(Stored data entries)

^^^^^^^^

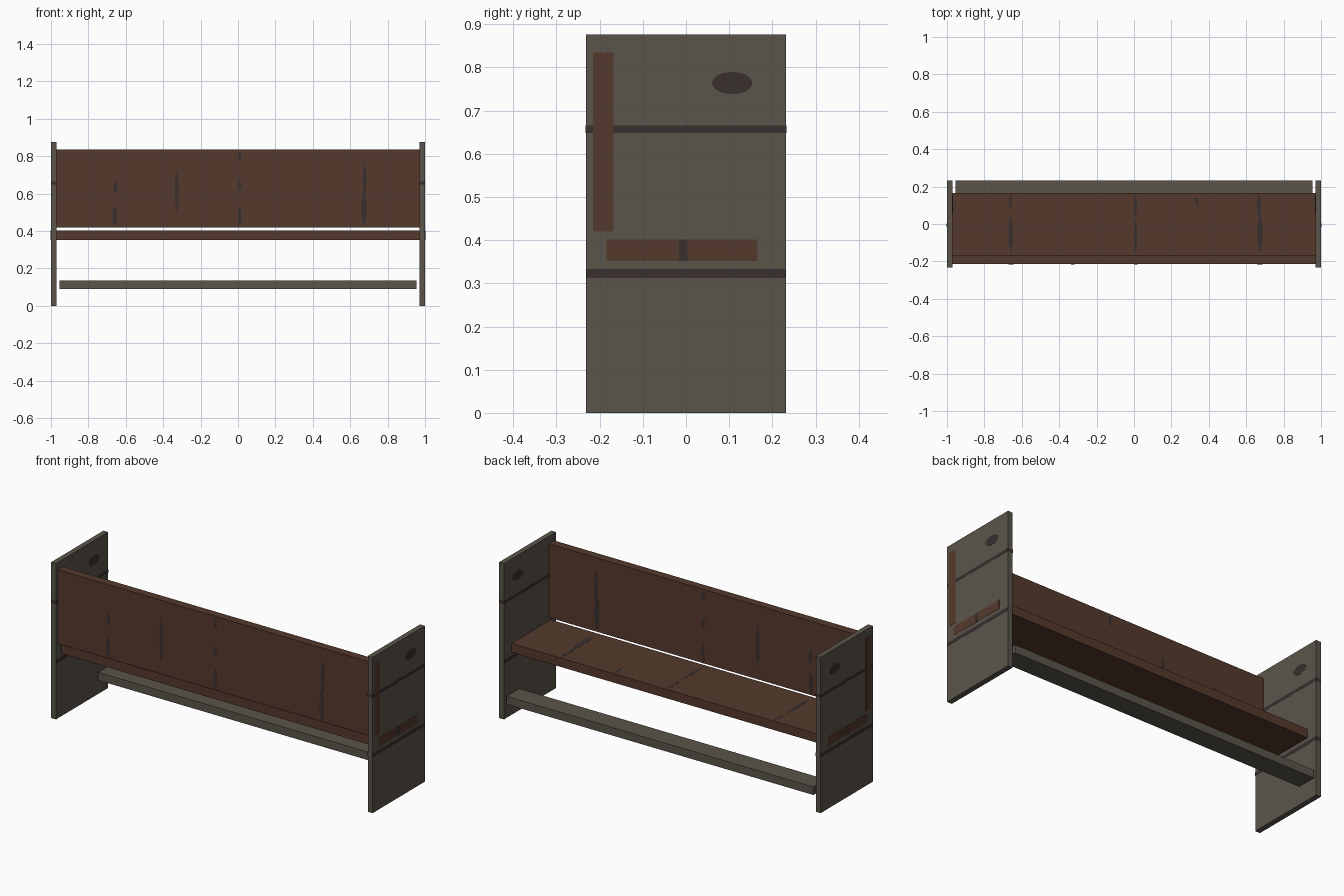
import bpy, bmesh, math

if "Cube" in bpy.data.objects:
    bpy.data.objects.remove(bpy.data.objects["Cube"])


def material(name, r, g, b):
    m = bpy.data.materials.new(name)
    m.diffuse_color = (r, g, b, 1)
    m.use_nodes = True
    m.node_tree.nodes["Principled BSDF"].inputs["Base Color"].default_value = m.diffuse_color
    return m


GREY = material("weathered_grey_wood", 0.102, 0.090, 0.070)
BROWN = material("brown_wood", 0.091, 0.041, 0.026)
DARK = material("dark_grain", 0.040, 0.029, 0.028)


def finish(name, bm, mat):
    bmesh.ops.recalc_face_normals(bm, faces=bm.faces)
    me = bpy.data.meshes.new(name)
    bm.to_mesh(me)
    bm.free()
    me.materials.append(mat)
    ob = bpy.data.objects.new(name, me)
    bpy.context.collection.objects.link(ob)
    return ob


def box(name, x, y, z, mat):
    bm = bmesh.new()
    bmesh.ops.create_cube(bm, size=1)
    for v in bm.verts:
        v.co = [(a + b) / 2 + c * (b - a) for c, (a, b) in zip(v.co, (x, y, z))]
    return finish(name, bm, mat)


def prism(name, outline, place, lo, hi, mat):
    """Extrude a 2D outline from lo to hi; place(u, v, w) gives the 3D point."""
    bm = bmesh.new()
    a = [bm.verts.new(place(u, v, lo)) for u, v in outline]
    b = [bm.verts.new(place(u, v, hi)) for u, v in outline]
    bm.faces.new(a)
    bm.faces.new(b)
    n = len(a)
    for i in range(n):
        j = (i + 1) % n
        bm.faces.new((a[i], a[j], b[j], b[i]))
    return finish(name, bm, mat)


def streak(x, v0, v1, w):
    """Long pointed grain mark running from v0 to v1."""
    h = v1 - v0
    return [(x, v0), (x + w, v0 + h * .3), (x + w, v0 + h * .7),
            (x, v1), (x - w, v0 + h * .7), (x - w, v0 + h * .3)]


# Main boards, their ends passing through the side panels
E = 1.001
box("backrest", (-E, E), (-.215, -.168), (.42, .835), BROWN)
box("seat", (-E, E), (-.184, .166), (.352, .402), BROWN)
box("stretcher", (-.955, .955), (.12, .232), (.09, .135), GREY)

# Side panels with grain bands and a knot
for side, s in (("left", -1), ("right", 1)):
    def span(a, b):
        return tuple(sorted((s * a, s * b)))
    box(side + "_panel", span(.97, 1), (-.232, .232), (0, .876), GREY)
    box(side + "_upper_grain", span(.9695, 1.0005), (-.2325, .2325), (.648, .666), DARK)
    box(side + "_lower_grain", span(.9695, 1.0005), (-.232, .232), (.313, .333), DARK)
    box(side + "_seat_end_grain", span(.999, 1.0018), (-.016, .004), (.352, .402), DARK)
    knot = [(.107 + .047 * math.cos(t * math.pi / 8), .764 + .026 * math.sin(t * math.pi / 8))
            for t in range(16)]
    lo, hi = span(.969, 1.001)
    prism(side + "_knot", knot, lambda u, v, w: (w, u, v), lo, hi, DARK)

# Grain streaks on both faces of the backrest: x, start, end, half width
back_marks = [(-.66, .42, .54, .012), (-.655, .6, .67, .010), (-.328, .49, .73, .010),
              (.01, .42, .54, .009), (.01, .615, .67, .010), (.01, .77, .825, .008),
              (.672, .42, .62, .014), (.678, .58, .77, .010)]
for i, m in enumerate(back_marks):
    prism("backrest_streak_%d" % i, streak(*m), lambda u, v, w: (u, w, v), -.2155, -.1675, DARK)

# Grain streaks on the seat top
seat_marks = [(-.66, -.16, .05, .012), (-.66, .08, .165, .008), (.008, -.16, .03, .009),
              (.008, .04, .165, .009), (.338, .09, .15, .008), (.675, -.16, .06, .014),
              (.668, .03, .165, .010)]
for i, m in enumerate(seat_marks):
    prism("seat_streak_%d" % i, streak(*m), lambda u, v, w: (u, v, w), .4, .4025, DARK)
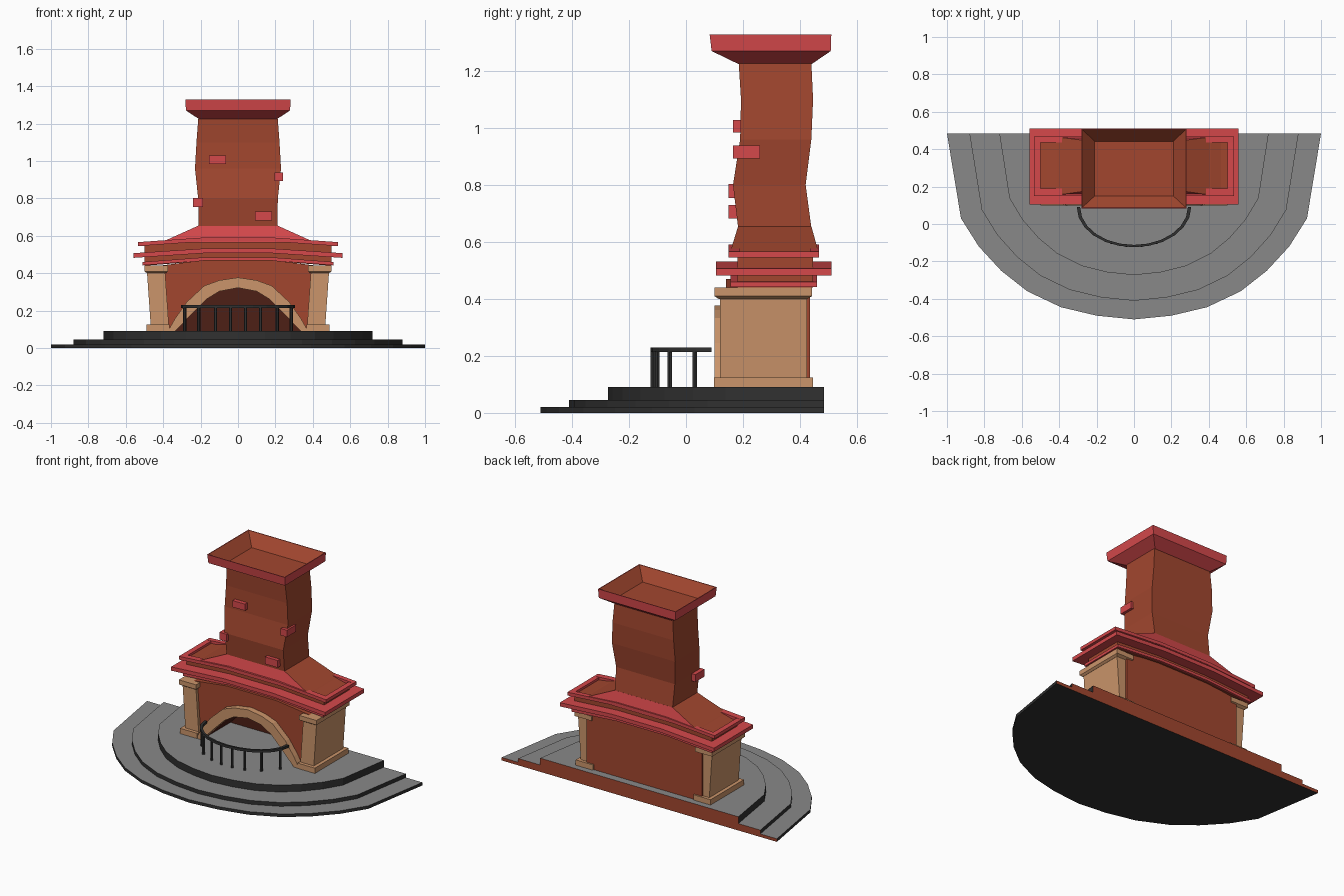
import bpy, bmesh, math

if "Cube" in bpy.data.objects:
    bpy.data.objects.remove(bpy.data.objects["Cube"])


def material(name, r, g, b):
    m = bpy.data.materials.new(name)
    m.diffuse_color = (r, g, b, 1)
    m.use_nodes = True
    m.node_tree.nodes["Principled BSDF"].inputs["Base Color"].default_value = m.diffuse_color
    return m


BRICK = material("brick", 0.36, 0.062, 0.028)
RED = material("red_brick", 0.66, 0.065, 0.07)
STONE = material("sandstone", 0.6, 0.3, 0.145)
DARK = material("dark_iron", 0.03, 0.03, 0.03)
GREY = material("grey_slab", 0.25, 0.25, 0.25)
SOOT = material("soot", 0.075, 0.014, 0.008)


def loft(name, rings, mats, pick=None):
    """Skin equal-length rings of 3D points and cap both ends."""
    bm = bmesh.new()
    vs = [[bm.verts.new(p) for p in r] for r in rings]
    n = len(vs[0])
    for a, b in zip(vs, vs[1:]):
        for i in range(n):
            j = (i + 1) % n
            bm.faces.new((a[i], a[j], b[j], b[i]))
    bm.faces.new(vs[0][::-1])
    bm.faces.new(vs[-1])
    bmesh.ops.recalc_face_normals(bm, faces=bm.faces)
    if pick:
        for f in bm.faces:
            f.material_index = pick(f)
    me = bpy.data.meshes.new(name)
    bm.to_mesh(me)
    bm.free()
    for m in mats:
        me.materials.append(m)
    ob = bpy.data.objects.new(name, me)
    bpy.context.collection.objects.link(ob)
    return ob


def rect(x0, x1, y0, y1, z):
    return [(x0, y0, z), (x1, y0, z), (x1, y1, z), (x0, y1, z)]


def box(name, x0, x1, y0, y1, z0, z1, mat):
    return loft(name, [rect(x0, x1, y0, y1, z0), rect(x0, x1, y0, y1, z1)], [mat])


def bent(name, w, y0, y1, z0, z1, mat, rise=0.025):
    """Bar along x whose middle bows upward."""
    rings = []
    for x, d in ((-w, 0), (-0.18, rise), (0.18, rise), (w, 0)):
        rings.append([(x, y0, z0 + d), (x, y1, z0 + d), (x, y1, z1 + d), (x, y0, z1 + d)])
    return loft(name, rings, [mat])


def mirrored(half):
    """Mirror a half outline that ends on x = 0."""
    return half + [(-x, y) for x, y in half[-2::-1]]


# Hearth steps: grey treads, dark risers, brick back
outline = mirrored([(1, .485), (.925, .03), (.83, -.12), (.71, -.25), (.57, -.36),
                    (.39, -.445), (.2, -.49), (0, -.51)])


def step_mat(f):
    return 0 if f.normal.z > 0.5 else 2 if f.normal.y > 0.9 else 1


for i, (sx, sy, z0, z1) in enumerate(((1, 1, 0, .02), (.88, .9, .02, .045), (.72, .762, .045, .09))):
    pts = [(x * sx, .485 - (.485 - y) * sy) for x, y in outline]
    loft(f"hearth_step_{i + 1}", [[(x, y, z) for x, y in pts] for z in (z0, z1)],
         [GREY, DARK, BRICK], step_mat)

# Firebox wall with arched opening
inner = mirrored([(.335, .09), (.24, .19), (.17, .26), (.1, .303), (0, .322)])
outer = mirrored([(.375, .09), (.335, .16), (.275, .245), (.18, .333), (.1, .362), (0, .377)])
wall = inner + [(-.42, .09), (-.42, .44), (-.18, .47), (.18, .47), (.42, .44), (.42, .09)]
loft("firebox_wall", [[(x, y, z) for x, z in wall] for y in (.14, .41)], [BRICK, SOOT],
     lambda f: 1 if abs(f.calc_center_median().x) < .3 and f.calc_center_median().z < .33
     and abs(f.normal.y) < .5 and f.calc_center_median().z > .095 else 0)
back = wall[len(inner):]
loft("firebox_back", [[(x, y, z) for x, z in back] for y in (.40, .435)], [BRICK, SOOT],
     lambda f: 1 if f.normal.y < -.5 else 0)

# Stone arch surround
arch = outer + inner[::-1]
loft("arch_surround", [[(x, y, z) for x, z in arch] for y in (.10, .16)], [STONE])

# Leaning pillars with base and cap
for s, side in ((-1, "left"), (1, "right")):
    def span(a, b):
        return sorted((s * a, s * b))
    box(f"{side}_pillar_base", *span(.365, .49), .098, .445, .09, .125, STONE)
    loft(f"{side}_pillar_shaft", [rect(*span(.37, .467), .12, .425, .125),
                                  rect(*span(.39, .487), .12, .425, .41)], [STONE])
    loft(f"{side}_pillar_cap", [rect(*span(.385, .487), .115, .425, .40),
                                rect(*span(.375, .5), .10, .443, .41),
                                rect(*span(.375, .5), .10, .443, .44)], [STONE])

# Bowed mantel: brick core and red ledges
bent("mantel_core", .5, .18, .445, .44, .551, BRICK)
bent("mantel_lower_ledge", .51, .157, .46, .442, .46, RED)
bent("mantel_main_ledge", .56, .105, .51, .482, .507, RED)
bent("mantel_top_front", .535, .15, .19, .545, .566, RED)
bent("mantel_top_back", .535, .435, .467, .545, .566, RED)
for s, side in ((-1, "left"), (1, "right")):
    x0, x1 = sorted((s * .5, s * .535))
    box(f"mantel_top_{side}", x0, x1, .15, .467, .545, .566, RED)

# Hood: red front and back slopes, brick sides
loft("hood", [rect(-.41, .41, .155, .465, .565), rect(-.21, .21, .183, .44, .655)],
     [RED, BRICK], lambda f: 1 if abs(f.normal.x) > .3 else 0)
for s, side in ((-1, "left"), (1, "right")):
    loft(f"{side}_hood_skirt", [rect(*sorted((s * .3, s * .48)), .19, .44, .55),
                                rect(*sorted((s * .3, s * .41)), .19, .44, .568)], [BRICK])

# Crooked chimney stack
stack = [(.21, .183, .44, .65), (.213, .165, .42, .8), (.23, .19, .44, .96),
         (.222, .193, .446, 1.1), (.212, .185, .44, 1.23)]
loft("chimney_stack", [rect(-w, w, a, b, z) for w, a, b, z in stack], [BRICK])

# Flared chimney crown, hollow inside
loft("chimney_crown", [rect(-.21, .21, .183, .442, 1.225), rect(-.278, .278, .09, .508, 1.27),
                       rect(-.282, .282, .083, .51, 1.328), rect(-.277, .277, .088, .505, 1.328),
                       rect(-.21, .21, .15, .442, 1.255)],
     [RED, BRICK], lambda f: 1 if f.calc_center_median().z < 1.327 and f.normal.z > .2 else 0)

# Protruding bricks
for i, b in enumerate(((-.155, -.065, .165, .22, .985, 1.028), (.195, .24, .165, .26, .893, .938),
                       (-.24, -.187, .15, .245, .755, .803), (.092, .183, .15, .21, .683, .73))):
    box(f"loose_brick_{i + 1}", *b, RED)

# Curved fire guard rail and bars
rings = []
for k in range(13):
    t = math.pi * k / 12
    c, s = math.cos(t), math.sin(t)
    rings.append([(r * .297 * c, .09 - r * .208 * s, z)
                  for r, z in ((.97, .214), (1.03, .214), (1.03, .23), (.97, .23))])
loft("guard_rail", rings, [DARK])
for x in (.04, .12, .21, .285):
    y = .09 - .208 * math.sqrt(1 - (x / .297) ** 2)
    for s in (-1, 1):
        rings = [[(s * x + .009 * math.cos(math.pi * k / 3), y + .009 * math.sin(math.pi * k / 3), z)
                  for k in range(6)] for z in (.09, .216)]
        loft("guard_bar", rings, [DARK])
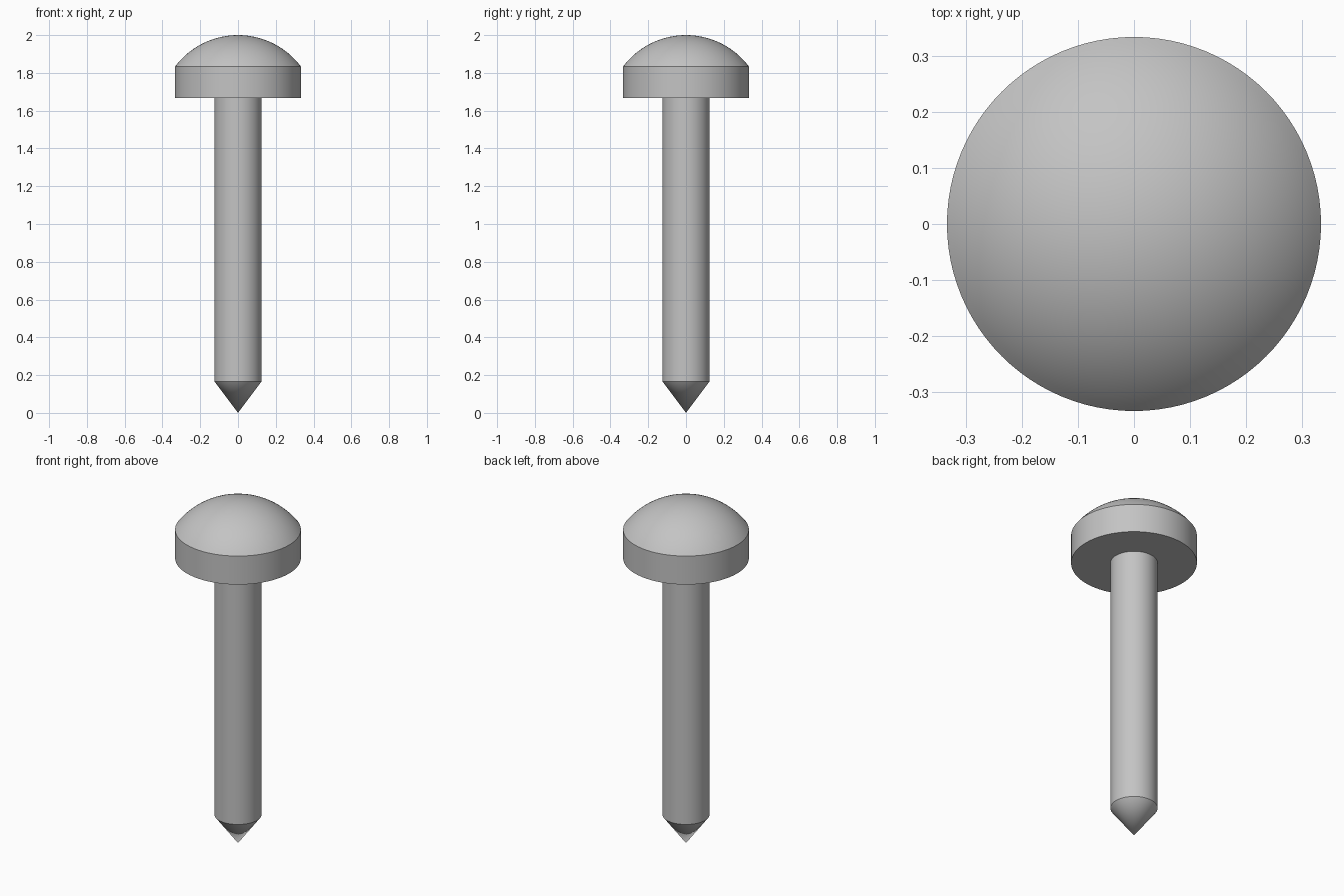
import bpy
import bmesh
import math

old = bpy.data.objects.get("Cube")
if old:
    bpy.data.objects.remove(old, do_unlink=True)

SIDES = 96
UNIT = 1 / 24  # proportions are whole multiples of this
HEAD_R, SHAFT_R = 8 * UNIT, 3 * UNIT
TIP_TOP, HEAD_BASE, RIM, TOP = 4 * UNIT, 40 * UNIT, 44 * UNIT, 48 * UNIT

steel = bpy.data.materials.new("steel_grey")
steel.use_nodes = True
colour = (0.55, 0.55, 0.55, 1)
steel.diffuse_color = colour
steel.node_tree.nodes["Principled BSDF"].inputs["Base Color"].default_value = colour


def lathe(name, profile):
    """Spin a radius/height profile about z into a smooth solid."""
    bm = bmesh.new()
    verts = [bm.verts.new((r, 0, z)) for r, z in profile]
    edges = [bm.edges.new(pair) for pair in zip(verts, verts[1:])]
    bmesh.ops.spin(bm, geom=verts + edges, cent=(0, 0, 0), axis=(0, 0, 1),
                   angle=math.tau, steps=SIDES, use_duplicate=False)
    bmesh.ops.remove_doubles(bm, verts=bm.verts, dist=1e-5)
    bmesh.ops.recalc_face_normals(bm, faces=bm.faces)
    mesh = bpy.data.meshes.new(name)
    bm.to_mesh(mesh)
    bm.free()
    mesh.materials.append(steel)
    obj = bpy.data.objects.new(name, mesh)
    bpy.context.collection.objects.link(obj)
    bpy.ops.object.select_all(action="DESELECT")
    obj.select_set(True)
    bpy.context.view_layer.objects.active = obj
    bpy.ops.object.shade_smooth_by_angle(angle=math.radians(30))
    return obj


# Shaft with pointed tip
lathe("shaft", [(0, 0), (SHAFT_R, TIP_TOP), (SHAFT_R, HEAD_BASE), (0, HEAD_BASE)])

# Head: flat underside, straight rim and a spherical cap
rise = TOP - RIM
radius = (HEAD_R ** 2 + rise ** 2) / (2 * rise)
sweep = math.asin(HEAD_R / radius)
STEPS = 20
dome = []
for i in range(STEPS + 1):
    a = sweep * (1 - i / STEPS)
    dome.append((radius * math.sin(a), TOP - radius + radius * math.cos(a)))
lathe("head", [(0, HEAD_BASE), (HEAD_R, HEAD_BASE)] + dome)
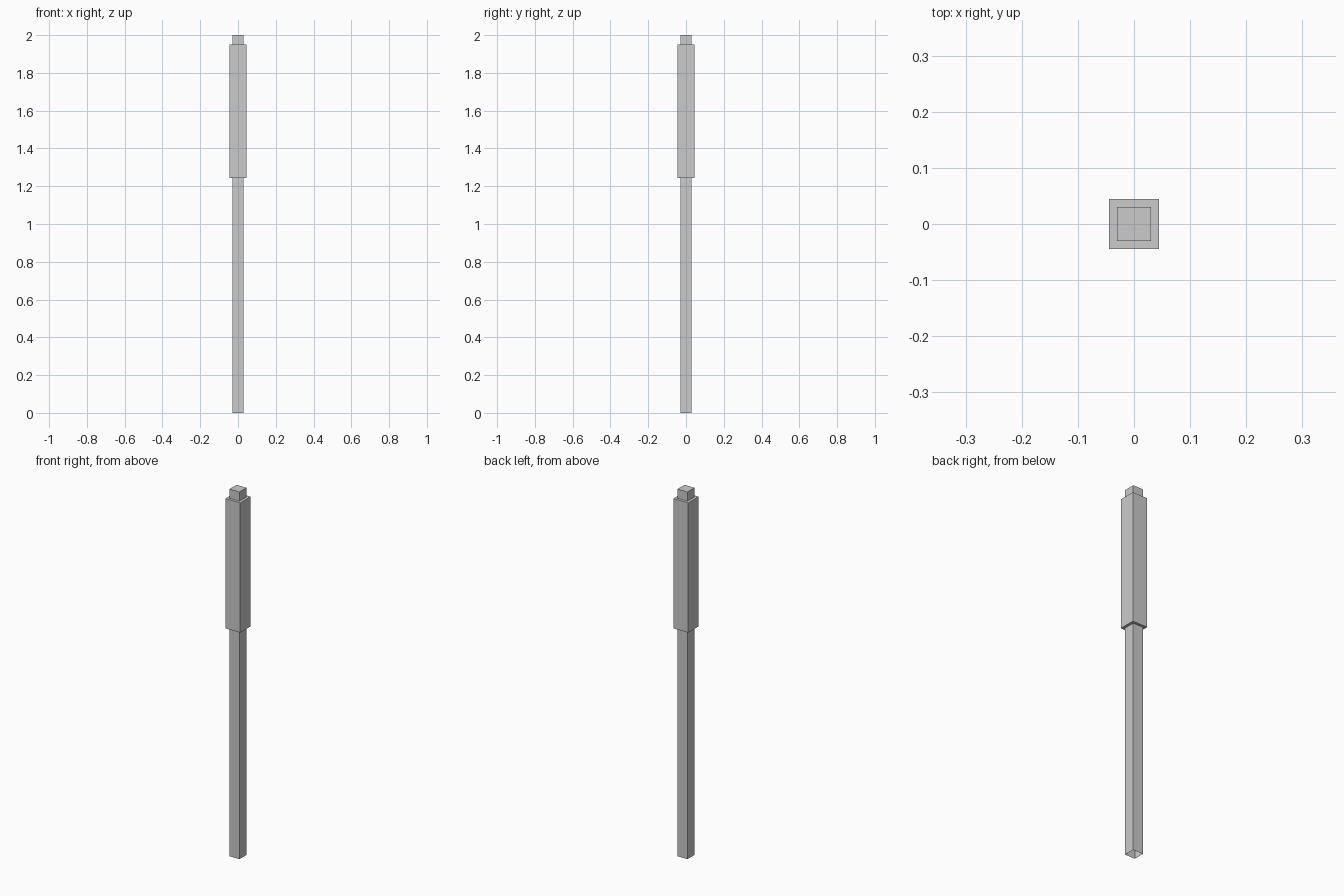
import bpy, bmesh

if "Cube" in bpy.data.objects:
    bpy.data.objects.remove(bpy.data.objects["Cube"])

SHAFT, GRIP = 0.03, 0.0445


def stepped_post(name, profile):
    """Skin square rings (half width, z) into a post, open at the bottom, capped on top."""
    bm = bmesh.new()
    previous = None
    for half, z in profile:
        ring = [bm.verts.new((sx * half, sy * half, z))
                for sx, sy in ((-1, -1), (1, -1), (1, 1), (-1, 1))]
        if previous:
            for i in range(4):
                j = (i + 1) % 4
                bm.faces.new((previous[i], previous[j], ring[j], ring[i]))
        previous = ring
    bm.faces.new(previous)
    mesh = bpy.data.meshes.new(name)
    bm.to_mesh(mesh)
    bm.free()
    obj = bpy.data.objects.new(name, mesh)
    bpy.context.collection.objects.link(obj)
    return obj


# Thin hollow shaft, thicker upper sleeve, small capped tip
stepped_post("square_post", [
    (SHAFT, 0.0), (SHAFT, 1.243),
    (GRIP, 1.243), (GRIP, 1.95),
    (SHAFT, 1.95), (SHAFT, 2.0),
])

^^^^^^^^

Work required: In the records above, find every line that contains the word "into" and copy it.

Worked solution:
    """Spin a radius/height profile about z into a smooth solid."""
    """Skin square rings (half width, z) into a post, open at the bottom, capped on top."""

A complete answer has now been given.